Task brief:
From the listing below, pull each line that includes "edges".

Task input:
::::::::::
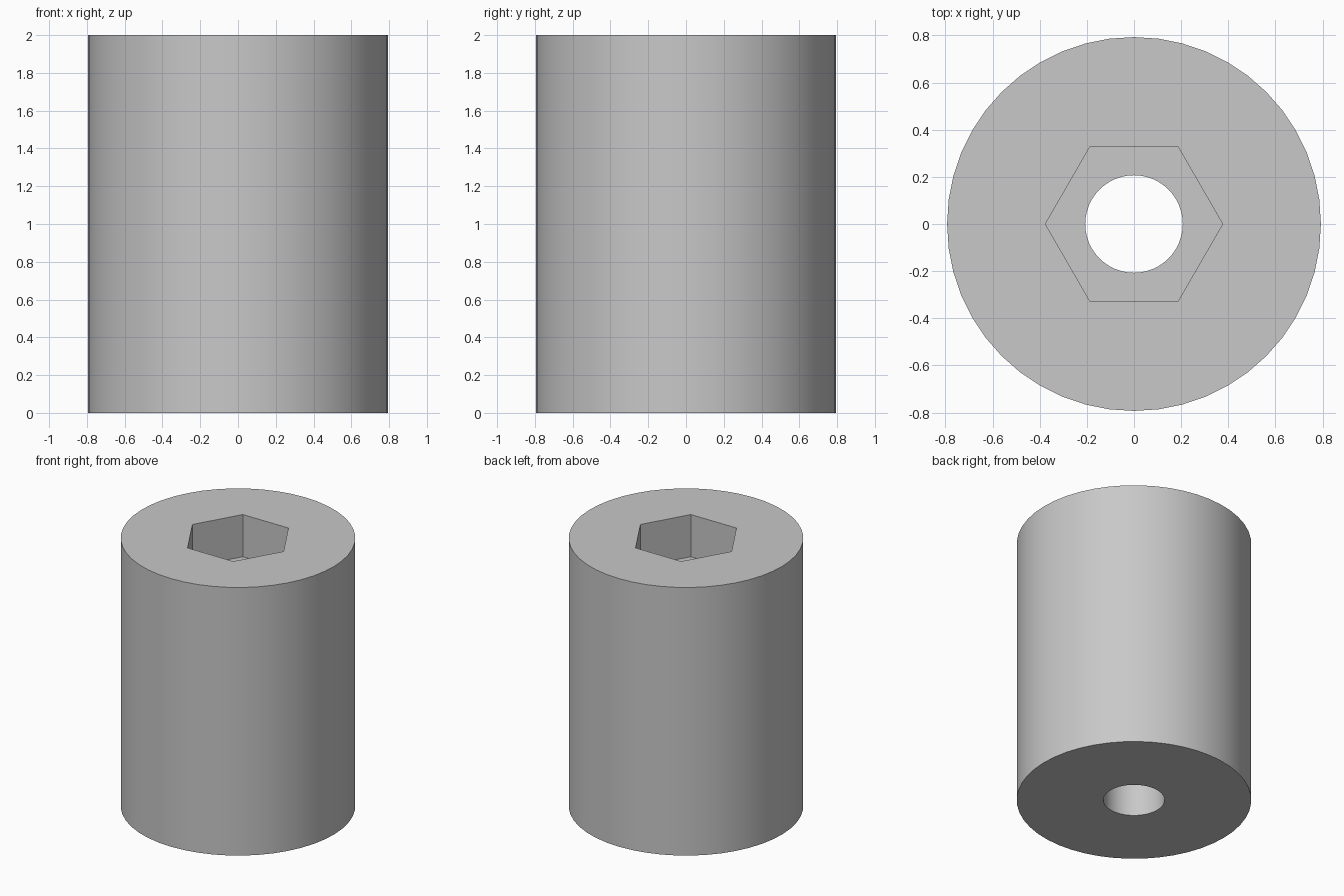
import bpy, bmesh, math

cube = bpy.data.objects.get("Cube")
if cube:
    bpy.data.objects.remove(cube, do_unlink=True)

HEIGHT, OUTER, HOLE, SOCKET = 2.0, 0.793, 0.207, 0.376
FLOOR = HEIGHT - 0.315
SIDES = 48

grey = bpy.data.materials.new("plain grey")
grey.use_nodes = True
grey.diffuse_color = (0.58, 0.58, 0.58, 1)
grey.node_tree.nodes["Principled BSDF"].inputs["Base Color"].default_value = (0.58, 0.58, 0.58, 1)

bm = bmesh.new()


def ring(radius, z, sides):
    """Closed loop of edges around the z axis."""
    verts = []
    for i in range(sides):
        a = math.tau * i / sides
        verts.append(bm.verts.new((radius * math.cos(a), radius * math.sin(a), z)))
    return [bm.edges.new((verts[i], verts[(i + 1) % sides])) for i in range(sides)]


def wall(lower, upper):
    for a, b in zip(lower, upper):
        bm.faces.new((a.verts[0], a.verts[1], b.verts[1], b.verts[0]))


def annulus(outer, inner):
    bmesh.ops.triangle_fill(bm, edges=outer + inner, use_beauty=True, normal=(0, 0, 1))


outer_low, outer_top = ring(OUTER, 0, SIDES), ring(OUTER, HEIGHT, SIDES)
hole_low, hole_top = ring(HOLE, 0, SIDES), ring(HOLE, FLOOR, SIDES)
hex_low, hex_top = ring(SOCKET, FLOOR, 6), ring(SOCKET, HEIGHT, 6)

# Outer side, hex socket sides and through hole
wall(outer_low, outer_top)
wall(hex_low, hex_top)
wall(hole_low, hole_top)

# Top rim, socket floor and underside
annulus(outer_top, hex_top)
annulus(hex_low, hole_top)
annulus(outer_low, hole_low)
bmesh.ops.recalc_face_normals(bm, faces=bm.faces[:])

mesh = bpy.data.meshes.new("socket_cylinder")
bm.to_mesh(mesh)
bm.free()
mesh.materials.append(grey)
body = bpy.data.objects.new("socket_cylinder", mesh)
bpy.context.collection.objects.link(body)

bpy.ops.object.select_all(action="DESELECT")
body.select_set(True)
bpy.context.view_layer.objects.active = body
bpy.ops.object.shade_smooth_by_angle(angle=math.radians(30))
::::::::::
Answer for the task:
    """Closed loop of edges around the z axis."""
    return [bm.edges.new((verts[i], verts[(i + 1) % sides])) for i in range(sides)]
    bmesh.ops.triangle_fill(bm, edges=outer + inner, use_beauty=True, normal=(0, 0, 1))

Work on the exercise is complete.